"Brutal, direct, and powerful . . . The men are real, the words are real, death is real, imminent and immediate."--Los Angeles Times "A rare and splendid accomplishment . . . strong and ambitious, spacious, and as honest as any novel ever written."-- Newsweek
" A] major novel of combat in World War II . . . reminiscent of Stephen Crane in The Red Badge of Courage."--The Christian Science Monitor
"The Thin Red Line moves so intensely and inexorably that it almost seems like the war it is describing."--The New York Times Book Review
OVER THEREWhen Raymond Gantter arrived in Normandy in the fall of 1944, bodies were still washing up from the invasion. Sobered by that sight, Gantter and his fellow infantrymen moved across northern France and Belgium, taking part in the historic and bloody Battle of the Bulge, before slowly penetrating into and across Germany, fighting all the way to the Czechoslovakian border. With depth, clarity, and remarkable compassion, Gantter--an enlisted man and college graduate who spoke German--portrays the extraordinary life of the American soldier as he and his comrades lived it while helping to destroy Hitler's Third Reich. From dueling with unseen snipers in ruined villages to fierce battles in which the lightly armed American infantry skirmished against Hitler's panzers, Gantter skillfully captures one infantryman's progress across a continent where guns, fear, and death lay in wait around every bend in the road.

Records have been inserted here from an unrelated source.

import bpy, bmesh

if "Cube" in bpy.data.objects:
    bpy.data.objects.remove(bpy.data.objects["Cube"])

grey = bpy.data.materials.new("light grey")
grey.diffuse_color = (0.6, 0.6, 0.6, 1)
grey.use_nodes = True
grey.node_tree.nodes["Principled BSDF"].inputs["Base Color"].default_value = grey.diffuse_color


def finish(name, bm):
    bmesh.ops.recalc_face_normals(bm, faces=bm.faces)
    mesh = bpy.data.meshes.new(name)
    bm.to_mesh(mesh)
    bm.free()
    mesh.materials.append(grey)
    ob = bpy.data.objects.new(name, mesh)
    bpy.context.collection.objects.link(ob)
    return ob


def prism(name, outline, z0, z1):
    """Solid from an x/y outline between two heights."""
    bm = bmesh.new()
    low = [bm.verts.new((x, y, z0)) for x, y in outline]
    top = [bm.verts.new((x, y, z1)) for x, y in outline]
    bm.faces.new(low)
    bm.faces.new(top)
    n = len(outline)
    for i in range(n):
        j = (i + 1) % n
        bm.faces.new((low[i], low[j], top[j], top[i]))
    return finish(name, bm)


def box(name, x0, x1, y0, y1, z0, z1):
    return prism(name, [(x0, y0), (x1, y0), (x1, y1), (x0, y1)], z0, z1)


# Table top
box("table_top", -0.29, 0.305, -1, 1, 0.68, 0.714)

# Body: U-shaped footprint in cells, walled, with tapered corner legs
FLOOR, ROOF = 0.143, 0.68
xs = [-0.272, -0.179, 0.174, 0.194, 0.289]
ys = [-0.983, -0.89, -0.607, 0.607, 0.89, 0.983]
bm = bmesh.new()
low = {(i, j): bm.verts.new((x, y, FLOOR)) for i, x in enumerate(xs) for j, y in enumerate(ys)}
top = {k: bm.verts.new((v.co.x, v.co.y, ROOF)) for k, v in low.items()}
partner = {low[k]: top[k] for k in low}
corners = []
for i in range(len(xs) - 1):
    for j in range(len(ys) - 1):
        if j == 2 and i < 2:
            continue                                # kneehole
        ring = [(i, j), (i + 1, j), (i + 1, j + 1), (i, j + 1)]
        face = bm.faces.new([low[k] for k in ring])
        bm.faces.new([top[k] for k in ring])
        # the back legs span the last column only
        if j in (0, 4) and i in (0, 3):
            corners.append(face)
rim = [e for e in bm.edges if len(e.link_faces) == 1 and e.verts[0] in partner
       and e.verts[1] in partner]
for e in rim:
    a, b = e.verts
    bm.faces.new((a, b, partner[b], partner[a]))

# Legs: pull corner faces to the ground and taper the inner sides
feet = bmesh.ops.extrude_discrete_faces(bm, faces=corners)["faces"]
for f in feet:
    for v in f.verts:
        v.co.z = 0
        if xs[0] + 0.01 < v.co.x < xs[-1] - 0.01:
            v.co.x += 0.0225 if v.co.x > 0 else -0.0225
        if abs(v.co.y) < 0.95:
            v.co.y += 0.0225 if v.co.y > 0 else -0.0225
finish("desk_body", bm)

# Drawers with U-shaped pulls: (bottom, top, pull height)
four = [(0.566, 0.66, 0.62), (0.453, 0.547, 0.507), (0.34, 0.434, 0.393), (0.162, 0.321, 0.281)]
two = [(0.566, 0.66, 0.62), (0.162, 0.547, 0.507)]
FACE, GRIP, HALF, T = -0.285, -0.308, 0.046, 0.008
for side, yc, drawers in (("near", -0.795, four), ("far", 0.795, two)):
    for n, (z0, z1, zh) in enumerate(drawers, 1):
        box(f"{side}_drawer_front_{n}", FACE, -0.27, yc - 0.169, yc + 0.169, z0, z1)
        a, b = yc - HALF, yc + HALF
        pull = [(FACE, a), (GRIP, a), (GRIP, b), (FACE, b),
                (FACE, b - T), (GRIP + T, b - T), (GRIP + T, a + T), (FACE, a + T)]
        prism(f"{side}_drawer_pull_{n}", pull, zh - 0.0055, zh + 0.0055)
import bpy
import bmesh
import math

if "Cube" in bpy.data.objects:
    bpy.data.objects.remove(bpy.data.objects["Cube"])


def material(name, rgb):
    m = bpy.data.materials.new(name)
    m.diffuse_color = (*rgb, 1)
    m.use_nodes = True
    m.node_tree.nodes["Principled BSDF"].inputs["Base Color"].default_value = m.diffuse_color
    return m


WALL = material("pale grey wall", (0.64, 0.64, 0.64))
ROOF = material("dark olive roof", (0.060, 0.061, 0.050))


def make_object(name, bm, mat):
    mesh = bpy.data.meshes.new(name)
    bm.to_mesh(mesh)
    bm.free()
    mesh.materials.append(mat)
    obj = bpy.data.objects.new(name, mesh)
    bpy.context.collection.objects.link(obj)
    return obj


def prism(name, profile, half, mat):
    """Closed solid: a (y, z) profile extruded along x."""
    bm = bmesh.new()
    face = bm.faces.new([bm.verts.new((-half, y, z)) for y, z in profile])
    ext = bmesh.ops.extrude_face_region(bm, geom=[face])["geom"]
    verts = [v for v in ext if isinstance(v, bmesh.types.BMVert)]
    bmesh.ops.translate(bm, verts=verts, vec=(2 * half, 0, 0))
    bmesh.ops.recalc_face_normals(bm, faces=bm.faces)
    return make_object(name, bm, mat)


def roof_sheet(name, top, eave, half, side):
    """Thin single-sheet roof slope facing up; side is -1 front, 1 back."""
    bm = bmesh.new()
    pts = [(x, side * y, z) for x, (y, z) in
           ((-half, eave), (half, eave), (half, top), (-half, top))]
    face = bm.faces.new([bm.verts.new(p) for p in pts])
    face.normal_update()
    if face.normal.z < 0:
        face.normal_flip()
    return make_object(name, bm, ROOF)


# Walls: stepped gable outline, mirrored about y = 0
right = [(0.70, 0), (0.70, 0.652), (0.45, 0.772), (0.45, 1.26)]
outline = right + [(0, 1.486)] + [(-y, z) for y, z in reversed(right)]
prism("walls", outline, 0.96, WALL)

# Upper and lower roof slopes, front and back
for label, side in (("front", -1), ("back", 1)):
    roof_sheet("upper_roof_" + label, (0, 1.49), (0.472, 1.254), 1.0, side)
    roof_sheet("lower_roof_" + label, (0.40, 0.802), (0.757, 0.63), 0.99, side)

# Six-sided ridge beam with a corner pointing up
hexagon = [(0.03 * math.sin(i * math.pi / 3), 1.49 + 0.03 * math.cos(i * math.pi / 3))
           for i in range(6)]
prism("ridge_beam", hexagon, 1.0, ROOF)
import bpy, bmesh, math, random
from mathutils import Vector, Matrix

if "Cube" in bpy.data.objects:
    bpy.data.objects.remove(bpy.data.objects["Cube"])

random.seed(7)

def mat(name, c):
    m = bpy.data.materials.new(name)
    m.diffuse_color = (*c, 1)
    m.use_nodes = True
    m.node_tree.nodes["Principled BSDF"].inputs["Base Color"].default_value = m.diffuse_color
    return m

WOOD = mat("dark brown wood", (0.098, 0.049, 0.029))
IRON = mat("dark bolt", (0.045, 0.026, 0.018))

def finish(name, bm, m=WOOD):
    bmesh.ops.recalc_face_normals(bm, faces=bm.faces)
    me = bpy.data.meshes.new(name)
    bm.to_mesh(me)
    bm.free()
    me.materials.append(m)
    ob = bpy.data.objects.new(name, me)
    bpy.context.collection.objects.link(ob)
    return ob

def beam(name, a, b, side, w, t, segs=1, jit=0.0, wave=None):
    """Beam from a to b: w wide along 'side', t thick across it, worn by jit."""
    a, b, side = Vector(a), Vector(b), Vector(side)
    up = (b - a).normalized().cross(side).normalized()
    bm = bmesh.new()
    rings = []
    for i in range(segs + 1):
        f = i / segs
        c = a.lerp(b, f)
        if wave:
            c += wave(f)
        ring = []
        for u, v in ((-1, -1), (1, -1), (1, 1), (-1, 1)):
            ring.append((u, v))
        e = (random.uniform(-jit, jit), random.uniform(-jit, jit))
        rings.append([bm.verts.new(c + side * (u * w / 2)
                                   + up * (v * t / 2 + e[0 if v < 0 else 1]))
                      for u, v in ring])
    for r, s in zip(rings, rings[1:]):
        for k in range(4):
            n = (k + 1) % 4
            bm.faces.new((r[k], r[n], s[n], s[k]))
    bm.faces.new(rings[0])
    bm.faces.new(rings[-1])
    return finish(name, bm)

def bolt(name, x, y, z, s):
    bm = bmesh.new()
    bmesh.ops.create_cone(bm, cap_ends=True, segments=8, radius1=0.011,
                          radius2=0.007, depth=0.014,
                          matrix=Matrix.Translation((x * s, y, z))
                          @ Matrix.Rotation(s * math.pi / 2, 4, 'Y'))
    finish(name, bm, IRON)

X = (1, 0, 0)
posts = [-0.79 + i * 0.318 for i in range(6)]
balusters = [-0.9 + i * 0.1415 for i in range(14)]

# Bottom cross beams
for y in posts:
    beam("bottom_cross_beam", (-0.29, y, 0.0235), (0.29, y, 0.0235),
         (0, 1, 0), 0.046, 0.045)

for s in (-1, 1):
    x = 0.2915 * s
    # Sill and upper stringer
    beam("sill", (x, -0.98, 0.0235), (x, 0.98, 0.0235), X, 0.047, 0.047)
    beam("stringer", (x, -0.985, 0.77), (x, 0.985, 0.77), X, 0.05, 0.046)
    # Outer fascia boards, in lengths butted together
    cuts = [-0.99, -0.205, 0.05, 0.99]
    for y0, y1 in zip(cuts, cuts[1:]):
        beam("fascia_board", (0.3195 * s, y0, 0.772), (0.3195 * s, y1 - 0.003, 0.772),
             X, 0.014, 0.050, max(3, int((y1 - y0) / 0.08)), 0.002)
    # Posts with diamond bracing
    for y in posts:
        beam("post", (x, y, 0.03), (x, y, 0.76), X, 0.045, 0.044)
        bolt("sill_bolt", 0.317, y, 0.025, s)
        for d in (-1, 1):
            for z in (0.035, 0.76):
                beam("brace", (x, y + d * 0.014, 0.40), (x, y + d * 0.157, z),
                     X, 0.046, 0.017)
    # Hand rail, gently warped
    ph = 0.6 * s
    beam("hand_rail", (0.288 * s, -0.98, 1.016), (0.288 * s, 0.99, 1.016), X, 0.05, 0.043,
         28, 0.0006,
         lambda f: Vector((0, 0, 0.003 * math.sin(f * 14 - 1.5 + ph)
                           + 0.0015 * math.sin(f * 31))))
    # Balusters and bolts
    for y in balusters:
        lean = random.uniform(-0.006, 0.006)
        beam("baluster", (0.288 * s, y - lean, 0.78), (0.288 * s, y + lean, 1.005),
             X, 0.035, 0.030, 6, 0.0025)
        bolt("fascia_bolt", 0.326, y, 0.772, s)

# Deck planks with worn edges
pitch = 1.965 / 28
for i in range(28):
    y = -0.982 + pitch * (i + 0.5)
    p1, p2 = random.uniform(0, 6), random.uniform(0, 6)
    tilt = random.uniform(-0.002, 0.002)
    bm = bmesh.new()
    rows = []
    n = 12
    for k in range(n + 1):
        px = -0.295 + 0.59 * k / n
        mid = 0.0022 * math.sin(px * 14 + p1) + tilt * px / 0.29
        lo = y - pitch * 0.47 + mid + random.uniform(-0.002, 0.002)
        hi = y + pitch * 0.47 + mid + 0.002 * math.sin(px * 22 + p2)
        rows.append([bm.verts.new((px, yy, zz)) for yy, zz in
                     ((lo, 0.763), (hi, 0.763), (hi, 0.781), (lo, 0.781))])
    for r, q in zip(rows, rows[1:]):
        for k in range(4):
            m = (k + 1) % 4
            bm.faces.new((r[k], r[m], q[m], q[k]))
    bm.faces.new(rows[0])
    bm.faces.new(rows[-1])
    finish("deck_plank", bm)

Diamond Head, Hawaii, 1941. Pvt. Robert E. Lee Prewitt is a champion welterweight and a fine bugler. But when he refuses to join the company's boxing team, he gets "the treatment" that may break him or kill him. First Sgt. Milton Anthony Warden knows how to soldier better than almost anyone, yet he's risking his career to have an affair with the commanding officer's wife. Both Warden and Prewitt are bound by a common bond: the Army is their heart and blood . . .and, possibly, their death.In this magnificent but brutal classic of a soldier's life, James Jones portrays the courage, violence and passions of men and women who live by unspoken codes and with unutterable despair. . .in the most important American novel to come out of World War II, a masterpiece that captures as no ther the honor and savagery of men.